Problem to solve: Give a faithful, exact copy of all entries, minus the images.

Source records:
Content starts
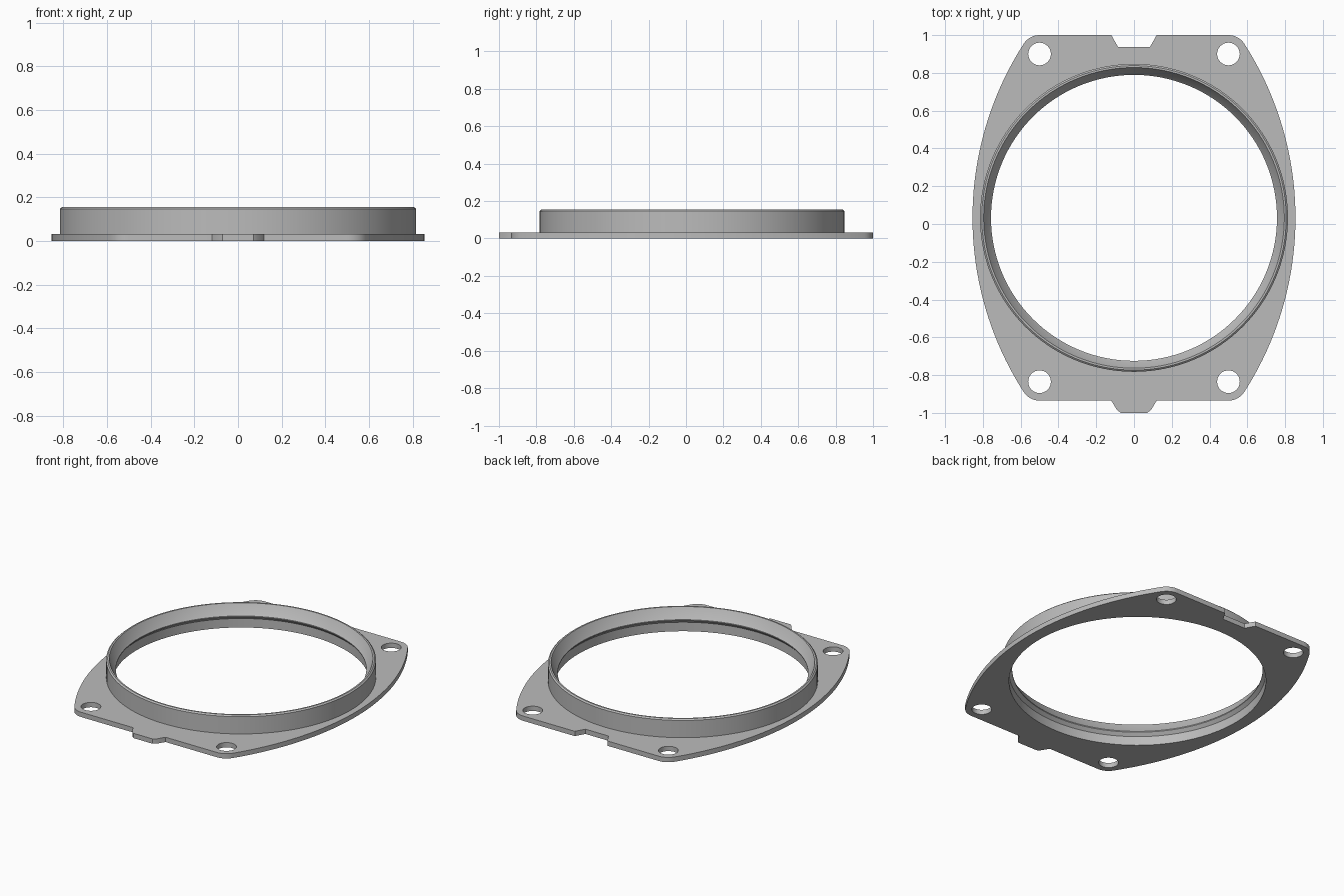
import bpy, bmesh
from math import sin, cos, pi, atan2, hypot, radians

cube = bpy.data.objects.get("Cube")
if cube:
    bpy.data.objects.remove(cube, do_unlink=True)

CY = 0.0325             # centre of the ring
THICK = 0.032           # flange thickness
HX, HY = 0.5, 0.8675    # screw hole offsets from the ring centre
CORNER = 0.1            # corner radius
HALF_W = 0.855          # flange half width

mat = bpy.data.materials.new("satin grey")
mat.use_nodes = True
grey = (0.5, 0.5, 0.5, 1)
mat.diffuse_color = grey
mat.node_tree.nodes["Principled BSDF"].inputs["Base Color"].default_value = grey


def arc(cx, cy, r, a0, a1, n):
    return [(cx + r * cos(a0 + (a1 - a0) * i / n), cy + r * sin(a0 + (a1 - a0) * i / n))
            for i in range(n + 1)]


def circle(cx, cy, r, n):
    return arc(cx, cy, r, 0, 2 * pi, n)[:-1]


def flange_outline():
    # Side arc radius chosen so it runs tangent into the corner rounds
    d = HALF_W - HX
    big = (d * d + HY * HY - CORNER ** 2) / (2 * (d - CORNER))
    cx = HALF_W - big
    a = atan2(HY, HX - cx)
    right = arc(HX, CY - HY, CORNER, -pi / 2, -a, 8)
    right += arc(cx, CY, big, -a, a, 40)[1:]
    right += arc(HX, CY + HY, CORNER, a, pi / 2, 8)[1:]
    top, bottom = CY + HY + CORNER, CY - HY - CORNER
    notch = [(0.12, top), (0.085, top - 0.062)]
    tab = [(0.07, -1.0), (0.09, -0.985), (0.12, bottom)]
    half = tab + right + notch
    return half + [(-x, y) for x, y in reversed(half)]


bm = bmesh.new()


def loop(points, z):
    return [bm.verts.new((x, y, z)) for x, y in points]


def edges_of(vs):
    out = []
    for i, v in enumerate(vs):
        w = vs[(i + 1) % len(vs)]
        out.append(bm.edges.get((v, w)) or bm.edges.new((v, w)))
    return out


def wall(a, b):
    for i in range(len(a)):
        j = (i + 1) % len(a)
        bm.faces.new((a[i], a[j], b[j], b[i]))


# Flange rim and the four screw holes
bottom_loops, top_loops = [], []
shapes = [flange_outline()]
shapes += [circle(sx * HX, CY + sy * HY, 0.06, 32) for sx in (-1, 1) for sy in (-1, 1)]
for pts in shapes:
    low, high = loop(pts, 0), loop(pts, THICK)
    wall(low, high)
    bottom_loops.append(low)
    top_loops.append(high)

# Collar profile: up the outside, over the rim, down the funnel and undercut
profile = [(0.815, THICK), (0.815, 0.147), (0.806, 0.155), (0.796, 0.155),
           (0.765, 0.095), (0.757, 0.086), (0.757, 0.08), (0.776, 0.06), (0.776, 0)]
rings = [loop(circle(0, CY, r, 128), z) for r, z in profile]
for a, b in zip(rings, rings[1:]):
    wall(a, b)
top_loops.append(rings[0])
bottom_loops.append(rings[-1])

# Flat top and bottom of the flange
for loops, nz in ((bottom_loops, -1), (top_loops, 1)):
    edges = [e for vs in loops for e in edges_of(vs)]
    bmesh.ops.triangle_fill(bm, edges=edges, use_beauty=True, normal=(0, 0, nz))

bmesh.ops.recalc_face_normals(bm, faces=bm.faces[:])
mesh = bpy.data.meshes.new("flanged_ring")
bm.to_mesh(mesh)
bm.free()
mesh.materials.append(mat)
ring = bpy.data.objects.new("flanged_ring", mesh)
bpy.context.collection.objects.link(ring)

bpy.ops.object.select_all(action='DESELECT')
ring.select_set(True)
bpy.context.view_layer.objects.active = ring
bpy.ops.object.shade_smooth_by_angle(angle=radians(25))
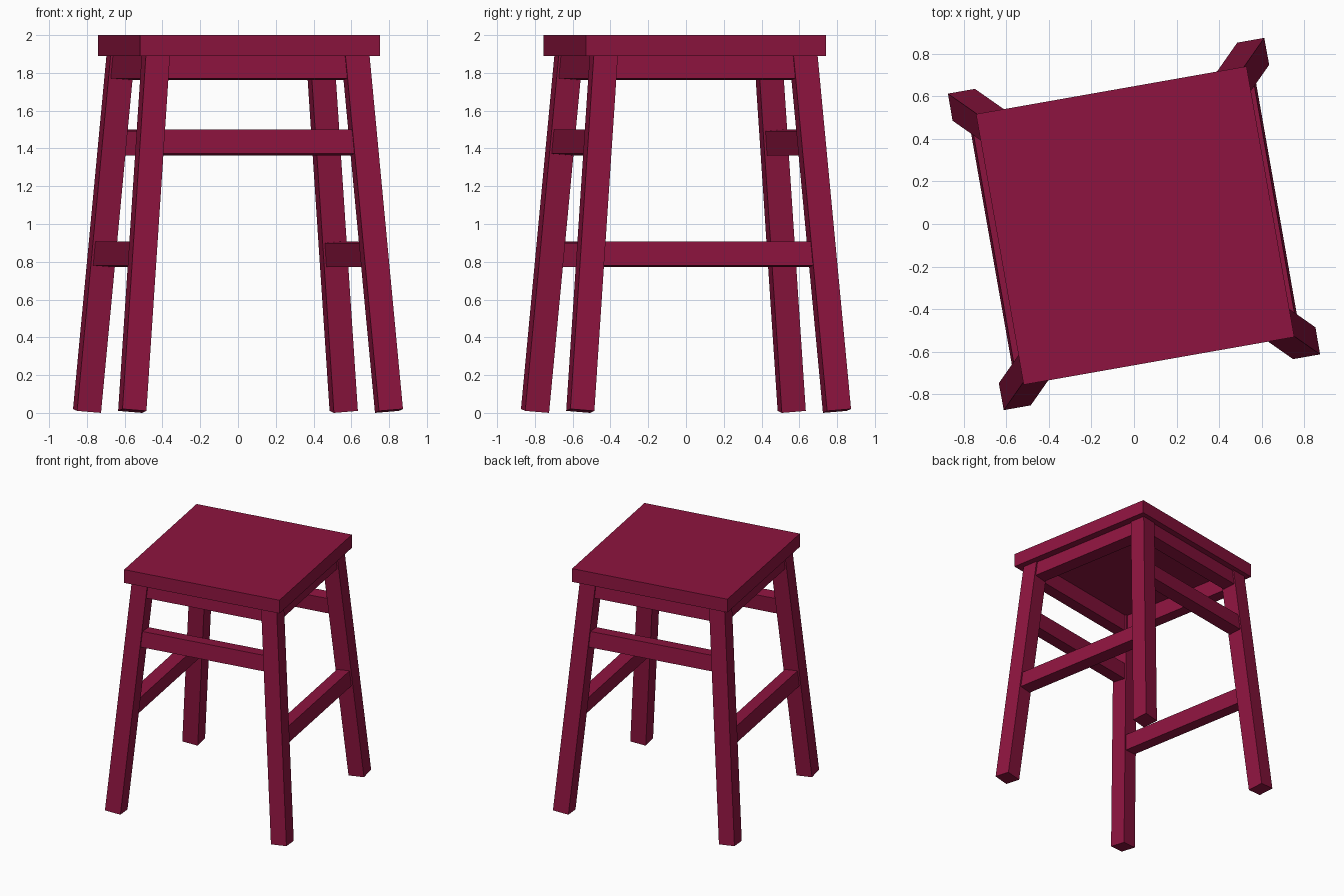
import bpy, bmesh, math
from mathutils import Matrix, Vector

if "Cube" in bpy.data.objects:
    bpy.data.objects.remove(bpy.data.objects["Cube"])

TURN = Matrix.Rotation(math.radians(10), 4, 'Z')
FOOT, TOP, TOP_Z = 0.69, 0.535, 1.91
LEAN = math.atan((FOOT - TOP) / TOP_Z)

paint = bpy.data.materials.new("crimson_paint")
paint.diffuse_color = (0.27, 0.007, 0.05, 1)
paint.use_nodes = True
paint.node_tree.nodes["Principled BSDF"].inputs["Base Color"].default_value = paint.diffuse_color


def box(name, size, local):
    """Box of a given size, placed in the stool's own frame, then turned."""
    bm = bmesh.new()
    bmesh.ops.create_cube(bm, size=1, matrix=TURN @ local @ Matrix.Diagonal((*size, 1)))
    mesh = bpy.data.meshes.new(name)
    bm.to_mesh(mesh)
    bm.free()
    mesh.materials.append(paint)
    obj = bpy.data.objects.new(name, mesh)
    bpy.context.collection.objects.link(obj)
    return obj


def leg_offset(z):
    return FOOT + (TOP - FOOT) * z / TOP_Z


# Seat board
box("seat", (1.29, 1.29, 0.11), Matrix.Translation((0.004, -0.008, 1.945)))

# Splayed legs with ends cut square to their own axis
for name, sx, sy in (("front_left_leg", -1, -1), ("front_right_leg", 1, -1),
                     ("back_left_leg", -1, 1), ("back_right_leg", 1, 1)):
    foot = Vector((sx * FOOT, sy * FOOT, 0.0105))
    head = Vector((sx * TOP, sy * TOP, TOP_Z))
    up = (head - foot).normalized()
    side = Vector((0, 1, 0)).cross(up).normalized()
    rot = Matrix((side, up.cross(side), up)).transposed().to_4x4()
    box(name, (0.129, 0.129, (head - foot).length),
        Matrix.Translation((foot + head) / 2) @ rot)

# Aprons under the seat and one stretcher per side, leaning with the legs
for i, side in enumerate(("front", "right", "back", "left")):
    quarter = Matrix.Rotation(math.radians(90 * i), 4, 'Z')
    stretcher_z = 1.432 if i % 2 == 0 else 0.84
    for part, z, height in (("apron", 1.832, 0.13), ("stretcher", stretcher_z, 0.128)):
        c = leg_offset(z)
        place = Matrix.Translation((0, -c, z)) @ Matrix.Rotation(-LEAN, 4, 'X')
        box(f"{side}_{part}", (2 * c, 0.105, height), quarter @ place)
Content ends
Output for this task:
import bpy, bmesh
from math import sin, cos, pi, atan2, hypot, radians

cube = bpy.data.objects.get("Cube")
if cube:
    bpy.data.objects.remove(cube, do_unlink=True)

CY = 0.0325             # centre of the ring
THICK = 0.032           # flange thickness
HX, HY = 0.5, 0.8675    # screw hole offsets from the ring centre
CORNER = 0.1            # corner radius
HALF_W = 0.855          # flange half width

mat = bpy.data.materials.new("satin grey")
mat.use_nodes = True
grey = (0.5, 0.5, 0.5, 1)
mat.diffuse_color = grey
mat.node_tree.nodes["Principled BSDF"].inputs["Base Color"].default_value = grey


def arc(cx, cy, r, a0, a1, n):
    return [(cx + r * cos(a0 + (a1 - a0) * i / n), cy + r * sin(a0 + (a1 - a0) * i / n))
            for i in range(n + 1)]


def circle(cx, cy, r, n):
    return arc(cx, cy, r, 0, 2 * pi, n)[:-1]


def flange_outline():
    # Side arc radius chosen so it runs tangent into the corner rounds
    d = HALF_W - HX
    big = (d * d + HY * HY - CORNER ** 2) / (2 * (d - CORNER))
    cx = HALF_W - big
    a = atan2(HY, HX - cx)
    right = arc(HX, CY - HY, CORNER, -pi / 2, -a, 8)
    right += arc(cx, CY, big, -a, a, 40)[1:]
    right += arc(HX, CY + HY, CORNER, a, pi / 2, 8)[1:]
    top, bottom = CY + HY + CORNER, CY - HY - CORNER
    notch = [(0.12, top), (0.085, top - 0.062)]
    tab = [(0.07, -1.0), (0.09, -0.985), (0.12, bottom)]
    half = tab + right + notch
    return half + [(-x, y) for x, y in reversed(half)]


bm = bmesh.new()


def loop(points, z):
    return [bm.verts.new((x, y, z)) for x, y in points]


def edges_of(vs):
    out = []
    for i, v in enumerate(vs):
        w = vs[(i + 1) % len(vs)]
        out.append(bm.edges.get((v, w)) or bm.edges.new((v, w)))
    return out


def wall(a, b):
    for i in range(len(a)):
        j = (i + 1) % len(a)
        bm.faces.new((a[i], a[j], b[j], b[i]))


# Flange rim and the four screw holes
bottom_loops, top_loops = [], []
shapes = [flange_outline()]
shapes += [circle(sx * HX, CY + sy * HY, 0.06, 32) for sx in (-1, 1) for sy in (-1, 1)]
for pts in shapes:
    low, high = loop(pts, 0), loop(pts, THICK)
    wall(low, high)
    bottom_loops.append(low)
    top_loops.append(high)

# Collar profile: up the outside, over the rim, down the funnel and undercut
profile = [(0.815, THICK), (0.815, 0.147), (0.806, 0.155), (0.796, 0.155),
           (0.765, 0.095), (0.757, 0.086), (0.757, 0.08), (0.776, 0.06), (0.776, 0)]
rings = [loop(circle(0, CY, r, 128), z) for r, z in profile]
for a, b in zip(rings, rings[1:]):
    wall(a, b)
top_loops.append(rings[0])
bottom_loops.append(rings[-1])

# Flat top and bottom of the flange
for loops, nz in ((bottom_loops, -1), (top_loops, 1)):
    edges = [e for vs in loops for e in edges_of(vs)]
    bmesh.ops.triangle_fill(bm, edges=edges, use_beauty=True, normal=(0, 0, nz))

bmesh.ops.recalc_face_normals(bm, faces=bm.faces[:])
mesh = bpy.data.meshes.new("flanged_ring")
bm.to_mesh(mesh)
bm.free()
mesh.materials.append(mat)
ring = bpy.data.objects.new("flanged_ring", mesh)
bpy.context.collection.objects.link(ring)

bpy.ops.object.select_all(action='DESELECT')
ring.select_set(True)
bpy.context.view_layer.objects.active = ring
bpy.ops.object.shade_smooth_by_angle(angle=radians(25))
import bpy, bmesh, math
from mathutils import Matrix, Vector

if "Cube" in bpy.data.objects:
    bpy.data.objects.remove(bpy.data.objects["Cube"])

TURN = Matrix.Rotation(math.radians(10), 4, 'Z')
FOOT, TOP, TOP_Z = 0.69, 0.535, 1.91
LEAN = math.atan((FOOT - TOP) / TOP_Z)

paint = bpy.data.materials.new("crimson_paint")
paint.diffuse_color = (0.27, 0.007, 0.05, 1)
paint.use_nodes = True
paint.node_tree.nodes["Principled BSDF"].inputs["Base Color"].default_value = paint.diffuse_color


def box(name, size, local):
    """Box of a given size, placed in the stool's own frame, then turned."""
    bm = bmesh.new()
    bmesh.ops.create_cube(bm, size=1, matrix=TURN @ local @ Matrix.Diagonal((*size, 1)))
    mesh = bpy.data.meshes.new(name)
    bm.to_mesh(mesh)
    bm.free()
    mesh.materials.append(paint)
    obj = bpy.data.objects.new(name, mesh)
    bpy.context.collection.objects.link(obj)
    return obj


def leg_offset(z):
    return FOOT + (TOP - FOOT) * z / TOP_Z


# Seat board
box("seat", (1.29, 1.29, 0.11), Matrix.Translation((0.004, -0.008, 1.945)))

# Splayed legs with ends cut square to their own axis
for name, sx, sy in (("front_left_leg", -1, -1), ("front_right_leg", 1, -1),
                     ("back_left_leg", -1, 1), ("back_right_leg", 1, 1)):
    foot = Vector((sx * FOOT, sy * FOOT, 0.0105))
    head = Vector((sx * TOP, sy * TOP, TOP_Z))
    up = (head - foot).normalized()
    side = Vector((0, 1, 0)).cross(up).normalized()
    rot = Matrix((side, up.cross(side), up)).transposed().to_4x4()
    box(name, (0.129, 0.129, (head - foot).length),
        Matrix.Translation((foot + head) / 2) @ rot)

# Aprons under the seat and one stretcher per side, leaning with the legs
for i, side in enumerate(("front", "right", "back", "left")):
    quarter = Matrix.Rotation(math.radians(90 * i), 4, 'Z')
    stretcher_z = 1.432 if i % 2 == 0 else 0.84
    for part, z, height in (("apron", 1.832, 0.13), ("stretcher", stretcher_z, 0.128)):
        c = leg_offset(z)
        place = Matrix.Translation((0, -c, z)) @ Matrix.Rotation(-LEAN, 4, 'X')
        box(f"{side}_{part}", (2 * c, 0.105, height), quarter @ place)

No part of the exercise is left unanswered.